**Exercise objective**: The output should be limited to the line holding "cx, .61, .024, .27, .4, 20))" and the lines after it through the end of the entries, each restated exactly.

**Provided data**:

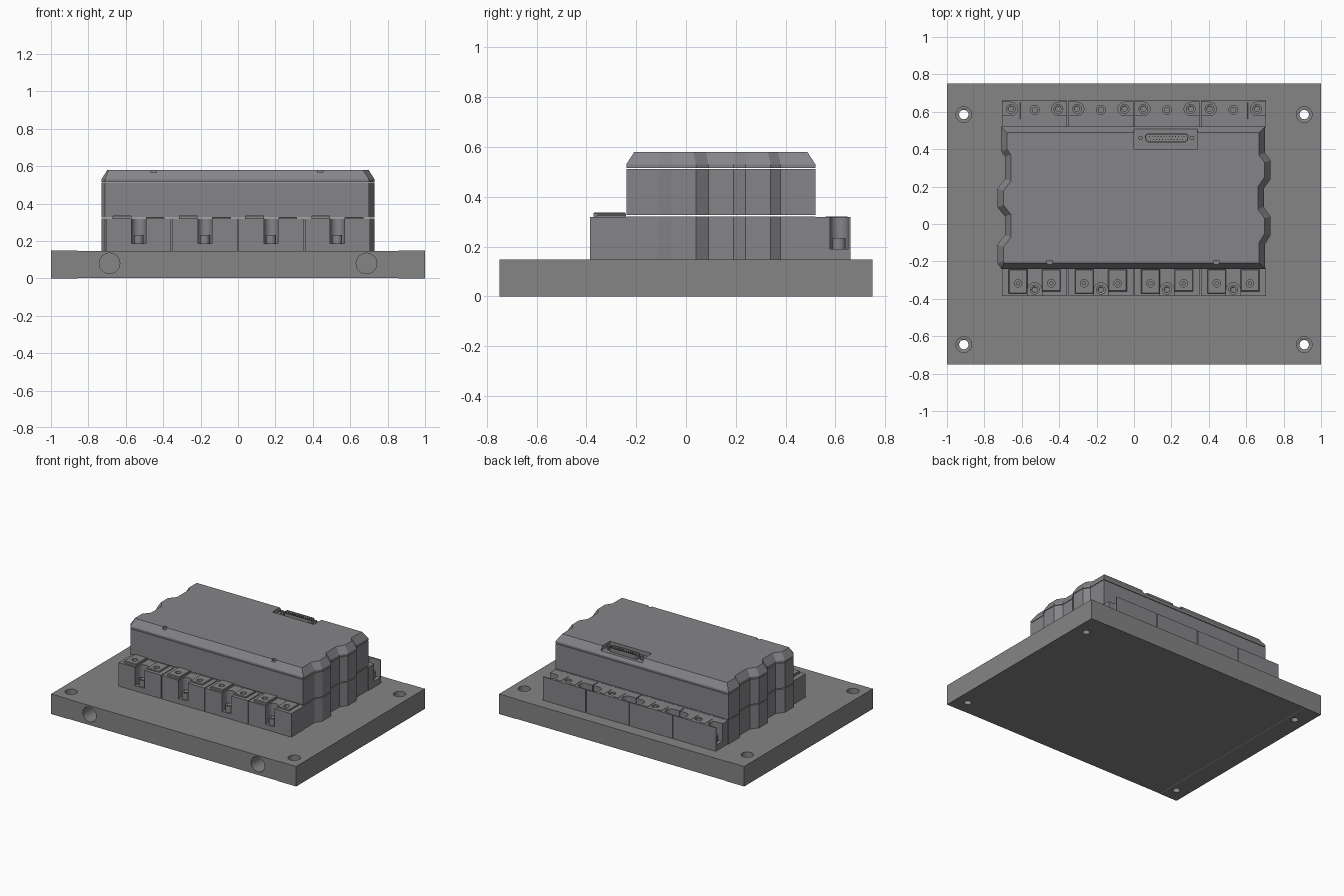
import bpy, bmesh
from math import cos, sin, pi
from mathutils import Vector

if "Cube" in bpy.data.objects:
    bpy.data.objects.remove(bpy.data.objects["Cube"])


def material(name, rgb):
    m = bpy.data.materials.new(name)
    m.diffuse_color = (*rgb, 1)
    m.use_nodes = True
    m.node_tree.nodes["Principled BSDF"].inputs["Base Color"].default_value = m.diffuse_color
    return m


METAL = material("dark_metal", (.235, .233, .24))
PLASTIC = material("dark_plastic", (.235, .233, .25))


def finish(name, bm, mat):
    bmesh.ops.recalc_face_normals(bm, faces=bm.faces)
    me = bpy.data.meshes.new(name)
    bm.to_mesh(me)
    bm.free()
    me.materials.append(mat)
    ob = bpy.data.objects.new(name, me)
    bpy.context.collection.objects.link(ob)
    return ob


def inset(pts, d):
    """Mitred inward offset of a counter-clockwise outline."""
    out, n = [], len(pts)
    for i in range(n):
        p, a, b = (Vector(pts[k % n]) for k in (i, i - 1, i + 1))
        e, f = (p - a).normalized(), (b - p).normalized()
        n1, n2 = Vector((-e.y, e.x)), Vector((-f.y, f.x))
        out.append(p + (n1 + n2) * d / (1 + n1.dot(n2)))
    return out


def loft(name, pts, rings, axis='z', mat=PLASTIC):
    """Stack of (height, inset) rings of an outline, capped at both ends."""
    bm = bmesh.new()
    loops = []
    for h, d in rings:
        loops.append([bm.verts.new((p[0], p[1], h) if axis == 'z' else (p[0], h, p[1]))
                      for p in inset(pts, d)])
    n = len(pts)
    for a, b in zip(loops, loops[1:]):
        for i in range(n):
            bm.faces.new((a[i], a[(i + 1) % n], b[(i + 1) % n], b[i]))
    bm.faces.new(loops[0])
    bm.faces.new(loops[-1])
    return finish(name, bm, mat)


def rect(x0, x1, y0, y1):
    return [(x0, y0), (x1, y0), (x1, y1), (x0, y1)]


def circle(x, y, r, n=24):
    return [(x + r * cos(2 * pi * i / n), y + r * sin(2 * pi * i / n)) for i in range(n)]


def box(name, x0, x1, y0, y1, z0, z1):
    return loft(name, rect(x0, x1, y0, y1), [(z0, 0), (z1, 0)])


def cyl(name, x, y, r, z0, z1, n=24, axis='z'):
    ob = loft(name, circle(x, y, r, n), [(z0, 0), (z1, 0)], axis, METAL)
    if n > 8:
        smooth(ob)
    return ob


def smooth(ob):
    bpy.ops.object.select_all(action='DESELECT')
    ob.select_set(True)
    bpy.context.view_layer.objects.active = ob
    bpy.ops.object.shade_smooth_by_angle()


def cut(ob, *cutters):
    bpy.context.view_layer.objects.active = ob
    for c in cutters:
        m = ob.modifiers.new("cut", 'BOOLEAN')
        m.operation, m.solver, m.object = 'DIFFERENCE', 'EXACT', c
        bpy.ops.object.modifier_apply(modifier=m.name)
        bpy.data.objects.remove(c)


# Cold plate with slightly proud end rails, corner bolt holes and front ports
plate = loft("base_plate", [(-1, 0), (-.858, 0), (-.855, .002), (.855, .002), (.858, 0), (1, 0),
                            (1, .148), (.858, .148), (.855, .146), (-.855, .146),
                            (-.858, .148), (-1, .148)], [(-.75, 0), (.75, 0)], 'y', METAL)
for x in (-.91, .91):
    for y in (-.645, .585):
        cut(plate, cyl("c", x, y, .042, .10, .2), cyl("c", x, y, .025, -.1, .2))
for x in (-.687, .687):
    cut(plate, cyl("c", x, .08, .055, -.8, -.6, 32, 'y'))

# Housing with interlocking wavy ends, in three layers separated by thin seams
outline = [(.70, -.24), (.70, -.11), (.73, -.06), (.73, .04), (.695, .09), (.695, .19),
           (.73, .24), (.73, .34), (.70, .38), (.70, .52),
           (-.71, .52), (-.71, .39), (-.69, .36), (-.69, .24), (-.73, .19), (-.73, .09),
           (-.69, .04), (-.69, -.06), (-.73, -.11), (-.73, -.21), (-.71, -.24)]
loft("lower_housing", outline, [(.146, 0), (.32, 0)])
loft("upper_housing", outline, [(.326, 0), (.512, 0)])
lid = loft("lid", outline, [(.516, 0), (.53, 0), (.58, .032)])
cut(lid, box("c", 0, .34, .40, .51, .55, .7))
for x in (-.45, .44):
    cut(lid, box("c", x - .014, x + .014, -.26, -.195, .565, .6))

# Multi-pin connector in the lid recess
shell = [(.075, .436), (.275, .436), (.288, .448), (.292, .474), (.28, .484),
         (.07, .484), (.058, .474), (.062, .448)]
loft("connector_shell", shell, [(.55, 0), (.58, 0), (.58, .005), (.56, .005)], mat=METAL)
for row, count in ((.452, 12), (.468, 13)):
    for i in range(count):
        cyl("connector_pin", .175 + (i - (count - 1) / 2) * .0155, row, .003, .56, .577, 6)
for x in (.035, .31):
    cyl("connector_standoff", x, .46, .013, .55, .577, 6)

# Four terminal modules along each long side
for k in range(4):
    cx = -.531 + k * .354
    x0, x1 = cx - .174, cx + .174

    # front module: central rounded nut slot and two pads with screw holes
    front = box("front_terminal_block", x0, x1, -.386, -.235, .146, .319)
    cut(front, cyl("c", cx, -.352, .038, .185, .4),
        box("c", cx - .038, cx + .038, -.42, -.352, .185, .4))
    nut = cyl("front_terminal_nut", cx, -.352, .026, .183, .232, 20)
    cut(nut, cyl("c", cx, -.352, .014, .20, .3, 16))
    for dx, y0, top in ((-.089, -.372, .337), (.089, -.36, .328)):
        px = cx + dx
        pad = loft("front_contact_pad", rect(px - .05, px + .05, y0, -.242),
                   [(.315, 0), (top - .004, 0), (top, .004)], mat=METAL)
        cut(pad, cyl("c", px, -.317, .02, .25, .35, 20))
        cut(front, cyl("c", px, -.317, .02, .27, .35, 20))
        cyl("front_pad_screw", px, -.317, .011, .265, .312, 12)

    # back module: rounded pockets open at both ends and a central screw
    back = box("back_terminal_block", x0, x1, .515, .66, .146, .319)
    for s, xe in ((-1, x0), (1, x1)):
        px = xe - s * .047
        cut(back, cyl("c", px, .615, .036, .19, .4),
            box("c", min(px, xe + s * .01), max(px, xe + s * .01), .579, .651, .19, .4))
        nut = cyl("back_terminal_nut", px, .615, .026, .188, .235, 20)
        cut(nut, cyl("c", px, .615, .014, .20, .3, 16))
    cut(back, cyl("c", cx, .61, .024, .27, .4, 20))
    cyl("back_terminal_screw", cx, .61, .016, .265, .312, 12)
    for s in (-1, 1):
        a, b = sorted((cx + s * .034, cx + s * .078))
        loft("back_contact_rib", rect(a, b, .56, .65), [(.315, 0), (.321, .001)], mat=METAL)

**Task output**:
    cut(back, cyl("c", cx, .61, .024, .27, .4, 20))
    cyl("back_terminal_screw", cx, .61, .016, .265, .312, 12)
    for s in (-1, 1):
        a, b = sorted((cx + s * .034, cx + s * .078))
        loft("back_contact_rib", rect(a, b, .56, .65), [(.315, 0), (.321, .001)], mat=METAL)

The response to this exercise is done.